- Professional fees: Setting up a legal structure for your business (e.g. LLC, corporation), trademarks, copyrights, patents, drafting partnership and non-disclosure agreements, attorney fees for ongoing consultation, retaining an accountant.
- Technology costs: Computer hardware, computer software, printers, cell phones, PDAs, website development and maintenance, high-speed internet access, servers, security measures, IT consulting.
- Administrative costs: Various types of business insurance, office supplies, licenses and permits, express shipping and postage, product packaging, parking, rent, utilities, phones, copier, fax machine, desks, chairs, filing cabinets – anything else you need to have on a daily basis to operate a business.
- Sales and marketing costs: Printing of stationery, marketing materials, advertising, public relations, event or trade show attendance or sponsorship, trade association or chamber of commerce membership fees, travel and entertainment for client meetings, mailing or lead lists.
- Wages and benefits: Employee salaries, payroll taxes, benefits, workers compensation.
FACTOR IN STARTUP TIME
A critical component to creating an accurate startup cost estimate is to determine the length of time it will take you to open your startup business. Every business will be different, if you’re opening up a restaurant versus opening up an online business. No matter the business type, take into account everything you will spend, from the moment you kickoff the startup process, through the time you’re ready to sell a product of service. If you need six months from the time you sign a lease to the time you can put the “OPEN” sign on the front window, calculate how much money you will need for salaries, electricity, rent, etc., during those six months.

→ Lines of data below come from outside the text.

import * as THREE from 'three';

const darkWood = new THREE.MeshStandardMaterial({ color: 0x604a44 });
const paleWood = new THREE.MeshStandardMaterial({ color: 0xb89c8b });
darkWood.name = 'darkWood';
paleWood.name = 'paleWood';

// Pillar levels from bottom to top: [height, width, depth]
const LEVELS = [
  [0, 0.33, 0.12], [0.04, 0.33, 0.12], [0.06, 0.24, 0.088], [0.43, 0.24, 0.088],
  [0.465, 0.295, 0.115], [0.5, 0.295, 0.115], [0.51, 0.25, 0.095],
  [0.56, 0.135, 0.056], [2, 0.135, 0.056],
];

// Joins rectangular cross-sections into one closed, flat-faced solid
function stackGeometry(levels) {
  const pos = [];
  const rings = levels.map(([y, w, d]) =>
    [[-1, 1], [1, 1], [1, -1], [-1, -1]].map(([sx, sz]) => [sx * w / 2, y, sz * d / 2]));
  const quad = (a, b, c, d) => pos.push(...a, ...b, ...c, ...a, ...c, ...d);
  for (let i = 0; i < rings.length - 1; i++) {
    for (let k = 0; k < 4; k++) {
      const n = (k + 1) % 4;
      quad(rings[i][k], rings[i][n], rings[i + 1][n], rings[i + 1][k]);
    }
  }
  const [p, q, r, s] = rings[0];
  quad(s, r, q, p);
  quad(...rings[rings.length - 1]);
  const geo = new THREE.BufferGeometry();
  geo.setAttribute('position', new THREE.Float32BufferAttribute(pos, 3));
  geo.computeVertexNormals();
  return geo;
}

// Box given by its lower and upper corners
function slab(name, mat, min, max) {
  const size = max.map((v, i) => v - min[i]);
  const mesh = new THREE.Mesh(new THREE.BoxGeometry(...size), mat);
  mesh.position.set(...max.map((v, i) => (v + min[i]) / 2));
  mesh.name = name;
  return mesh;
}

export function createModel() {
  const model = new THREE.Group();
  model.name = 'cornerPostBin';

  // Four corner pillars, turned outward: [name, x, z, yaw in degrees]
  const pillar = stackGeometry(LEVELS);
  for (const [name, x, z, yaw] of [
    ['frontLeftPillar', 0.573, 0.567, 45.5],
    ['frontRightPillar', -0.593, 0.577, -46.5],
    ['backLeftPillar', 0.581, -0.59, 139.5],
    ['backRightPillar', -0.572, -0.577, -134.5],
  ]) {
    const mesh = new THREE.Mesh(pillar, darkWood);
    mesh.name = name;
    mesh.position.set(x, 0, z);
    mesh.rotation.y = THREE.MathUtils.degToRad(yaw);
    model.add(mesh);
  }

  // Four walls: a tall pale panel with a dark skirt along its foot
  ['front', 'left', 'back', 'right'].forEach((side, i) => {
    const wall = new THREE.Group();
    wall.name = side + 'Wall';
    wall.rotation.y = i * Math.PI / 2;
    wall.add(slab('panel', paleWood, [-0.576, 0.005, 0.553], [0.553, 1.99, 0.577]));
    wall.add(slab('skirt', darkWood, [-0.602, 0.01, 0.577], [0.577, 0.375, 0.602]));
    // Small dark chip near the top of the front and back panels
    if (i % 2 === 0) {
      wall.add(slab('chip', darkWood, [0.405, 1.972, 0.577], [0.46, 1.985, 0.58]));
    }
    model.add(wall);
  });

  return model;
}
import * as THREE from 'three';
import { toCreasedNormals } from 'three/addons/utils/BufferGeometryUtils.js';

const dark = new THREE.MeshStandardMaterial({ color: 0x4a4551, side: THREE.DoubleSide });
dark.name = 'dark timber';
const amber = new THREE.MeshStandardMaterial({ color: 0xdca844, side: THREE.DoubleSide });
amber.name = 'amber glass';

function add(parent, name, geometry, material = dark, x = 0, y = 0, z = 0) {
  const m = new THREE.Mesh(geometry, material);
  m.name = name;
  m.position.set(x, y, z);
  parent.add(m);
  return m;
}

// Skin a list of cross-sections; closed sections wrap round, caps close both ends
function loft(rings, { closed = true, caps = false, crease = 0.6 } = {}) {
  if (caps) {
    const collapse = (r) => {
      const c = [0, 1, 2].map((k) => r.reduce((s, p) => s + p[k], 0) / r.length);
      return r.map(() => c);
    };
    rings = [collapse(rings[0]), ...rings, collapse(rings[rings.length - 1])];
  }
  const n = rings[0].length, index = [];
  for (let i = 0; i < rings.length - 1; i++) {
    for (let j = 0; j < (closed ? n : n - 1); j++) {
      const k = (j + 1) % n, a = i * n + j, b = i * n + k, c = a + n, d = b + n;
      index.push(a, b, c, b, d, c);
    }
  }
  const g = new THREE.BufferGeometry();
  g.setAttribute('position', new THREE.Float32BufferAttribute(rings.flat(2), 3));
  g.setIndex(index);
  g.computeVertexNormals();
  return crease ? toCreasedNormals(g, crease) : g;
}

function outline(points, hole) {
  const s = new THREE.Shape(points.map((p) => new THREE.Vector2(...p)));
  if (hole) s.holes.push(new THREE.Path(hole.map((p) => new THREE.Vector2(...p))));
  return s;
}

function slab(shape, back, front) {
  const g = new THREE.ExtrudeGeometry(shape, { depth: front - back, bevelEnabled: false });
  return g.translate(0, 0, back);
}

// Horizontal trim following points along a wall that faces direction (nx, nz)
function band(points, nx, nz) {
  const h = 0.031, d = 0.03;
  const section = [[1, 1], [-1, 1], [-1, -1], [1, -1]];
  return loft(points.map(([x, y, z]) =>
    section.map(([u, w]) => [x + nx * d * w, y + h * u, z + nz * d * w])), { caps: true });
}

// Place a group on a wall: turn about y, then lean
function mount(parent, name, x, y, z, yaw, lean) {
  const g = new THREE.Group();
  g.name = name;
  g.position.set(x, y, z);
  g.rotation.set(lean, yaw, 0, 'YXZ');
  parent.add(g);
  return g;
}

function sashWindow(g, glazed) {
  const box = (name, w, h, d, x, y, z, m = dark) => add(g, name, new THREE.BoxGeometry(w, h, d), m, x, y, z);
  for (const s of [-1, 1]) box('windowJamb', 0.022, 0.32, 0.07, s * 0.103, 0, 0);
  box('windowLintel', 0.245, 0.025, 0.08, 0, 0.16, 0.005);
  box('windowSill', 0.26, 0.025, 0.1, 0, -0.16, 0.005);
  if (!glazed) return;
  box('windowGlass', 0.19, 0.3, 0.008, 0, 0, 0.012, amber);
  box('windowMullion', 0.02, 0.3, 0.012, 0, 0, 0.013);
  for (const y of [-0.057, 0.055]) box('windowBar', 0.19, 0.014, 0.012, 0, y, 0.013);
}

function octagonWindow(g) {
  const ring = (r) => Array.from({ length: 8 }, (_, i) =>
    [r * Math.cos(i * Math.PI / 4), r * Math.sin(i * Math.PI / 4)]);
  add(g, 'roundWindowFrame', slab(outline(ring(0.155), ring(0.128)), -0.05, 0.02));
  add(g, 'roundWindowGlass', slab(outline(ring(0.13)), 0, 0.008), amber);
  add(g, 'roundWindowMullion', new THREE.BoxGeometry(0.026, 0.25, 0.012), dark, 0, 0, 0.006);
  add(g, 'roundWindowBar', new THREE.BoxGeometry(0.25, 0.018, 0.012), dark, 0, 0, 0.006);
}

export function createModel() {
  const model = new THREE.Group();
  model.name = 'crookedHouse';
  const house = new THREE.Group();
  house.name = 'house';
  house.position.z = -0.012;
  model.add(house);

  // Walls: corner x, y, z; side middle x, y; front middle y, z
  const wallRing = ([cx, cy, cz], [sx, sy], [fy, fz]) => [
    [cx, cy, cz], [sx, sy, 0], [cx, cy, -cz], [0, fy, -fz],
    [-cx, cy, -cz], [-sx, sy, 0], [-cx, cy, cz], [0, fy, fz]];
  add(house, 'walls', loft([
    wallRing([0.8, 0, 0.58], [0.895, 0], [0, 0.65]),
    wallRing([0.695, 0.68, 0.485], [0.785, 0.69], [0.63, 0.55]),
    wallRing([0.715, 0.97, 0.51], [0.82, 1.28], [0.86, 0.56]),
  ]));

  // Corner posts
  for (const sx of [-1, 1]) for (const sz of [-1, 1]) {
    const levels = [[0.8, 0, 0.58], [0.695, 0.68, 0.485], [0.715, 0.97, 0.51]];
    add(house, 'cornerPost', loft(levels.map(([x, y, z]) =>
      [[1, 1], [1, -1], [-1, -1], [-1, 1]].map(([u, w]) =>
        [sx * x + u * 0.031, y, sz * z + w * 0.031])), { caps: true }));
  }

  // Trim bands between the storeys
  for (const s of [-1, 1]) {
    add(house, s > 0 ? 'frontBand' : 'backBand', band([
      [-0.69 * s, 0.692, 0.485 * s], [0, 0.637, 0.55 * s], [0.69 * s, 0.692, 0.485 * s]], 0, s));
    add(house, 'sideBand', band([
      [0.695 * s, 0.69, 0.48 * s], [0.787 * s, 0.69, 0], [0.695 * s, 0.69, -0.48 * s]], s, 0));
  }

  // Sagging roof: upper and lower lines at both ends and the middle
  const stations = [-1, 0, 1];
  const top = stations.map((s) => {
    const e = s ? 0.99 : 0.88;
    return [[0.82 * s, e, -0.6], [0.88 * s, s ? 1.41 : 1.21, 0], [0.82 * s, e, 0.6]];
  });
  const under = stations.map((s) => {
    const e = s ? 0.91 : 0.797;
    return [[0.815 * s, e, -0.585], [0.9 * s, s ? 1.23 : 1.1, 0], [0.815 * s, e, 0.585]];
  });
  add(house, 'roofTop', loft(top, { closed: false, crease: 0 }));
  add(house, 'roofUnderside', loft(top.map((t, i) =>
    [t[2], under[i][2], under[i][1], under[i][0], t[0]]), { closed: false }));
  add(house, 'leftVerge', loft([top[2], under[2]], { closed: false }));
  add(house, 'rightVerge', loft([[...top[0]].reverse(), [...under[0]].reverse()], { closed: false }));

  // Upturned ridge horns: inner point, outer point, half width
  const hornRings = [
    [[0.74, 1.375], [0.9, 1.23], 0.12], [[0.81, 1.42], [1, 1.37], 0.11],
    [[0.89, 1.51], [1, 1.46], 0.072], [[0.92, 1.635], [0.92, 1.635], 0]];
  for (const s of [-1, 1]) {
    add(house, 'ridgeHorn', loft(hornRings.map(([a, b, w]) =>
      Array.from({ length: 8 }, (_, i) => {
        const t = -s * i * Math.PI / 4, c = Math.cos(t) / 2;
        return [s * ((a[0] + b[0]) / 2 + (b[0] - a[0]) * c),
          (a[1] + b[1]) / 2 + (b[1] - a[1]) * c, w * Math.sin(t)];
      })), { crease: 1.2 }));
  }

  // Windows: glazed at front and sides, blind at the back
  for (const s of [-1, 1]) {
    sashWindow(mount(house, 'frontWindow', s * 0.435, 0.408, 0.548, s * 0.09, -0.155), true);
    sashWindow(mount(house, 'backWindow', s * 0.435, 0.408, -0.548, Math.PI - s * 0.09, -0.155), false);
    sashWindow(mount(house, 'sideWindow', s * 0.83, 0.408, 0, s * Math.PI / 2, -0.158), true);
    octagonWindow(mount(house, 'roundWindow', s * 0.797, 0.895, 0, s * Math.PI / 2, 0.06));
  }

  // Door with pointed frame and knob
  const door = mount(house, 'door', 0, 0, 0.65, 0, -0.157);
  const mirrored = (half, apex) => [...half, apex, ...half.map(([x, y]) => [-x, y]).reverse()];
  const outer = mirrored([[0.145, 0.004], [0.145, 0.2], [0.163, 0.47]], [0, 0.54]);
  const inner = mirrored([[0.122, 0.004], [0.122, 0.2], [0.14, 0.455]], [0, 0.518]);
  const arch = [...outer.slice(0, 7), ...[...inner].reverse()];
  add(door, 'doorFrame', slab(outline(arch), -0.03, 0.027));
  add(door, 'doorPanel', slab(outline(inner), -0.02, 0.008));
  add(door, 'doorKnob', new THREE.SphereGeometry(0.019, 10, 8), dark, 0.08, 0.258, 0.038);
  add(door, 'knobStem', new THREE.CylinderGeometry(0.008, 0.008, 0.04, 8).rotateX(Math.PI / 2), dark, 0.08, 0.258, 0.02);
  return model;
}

RESEARCH SPECIFIC COSTS FOR YOUR TYPE OF BUSINESS
There’s a variety of resources you can tap into to understand specific costs associated with your startup business.
Also make sure you check out your industry’s trade association. It should have an active group of members who are going through or have successfully navigated the startup process, and they typically will be happy to share tips with you. You might even get access to sample business plans and checklists for your market niche, but most importantly, you’ll find out which hidden costs to be wary of in your industry.
Take every opportunity you can to network with business owners in your industry, whether it’s online or in person. They will have the best understanding of how the costs of a typical business in your industry balance out across those six categories. With that knowledge, you’ll be able to create a reasonable cost estimate for starting a business of your own.
ASSEMBLE ALL OF THE PIECES TOGETHER
Once you’ve pulled together the costs for your startup business, put together a Cash Management Report, which will help you project your monthly cash flow.
Above all, be realistic when calculating startup costs for your new business. The first calculation may not be the right one. Continue to refine your analysis until you’re satisfied with the final number, and then do yourself the favor of adding a miscellaneous line item for 10% of your total budget. You’ll spend more than you think to get your that dream startup business going, and the “miscellaneous” category will cover any unexpected costs.
At MCDA CCG we’ve helped countless entrepreneurs build the business of their dreams. Our team of startup experts can assist you with budgeting, forecasting sales, identifying your target market, and much more. With our startup service you gain free access to our HR Services, where we give you a complimentary start to your business with employee handbooks, safety documentation, and payroll set up. Want to learn more? Contact us today by calling (657) 258-0577 or emailing [email protected]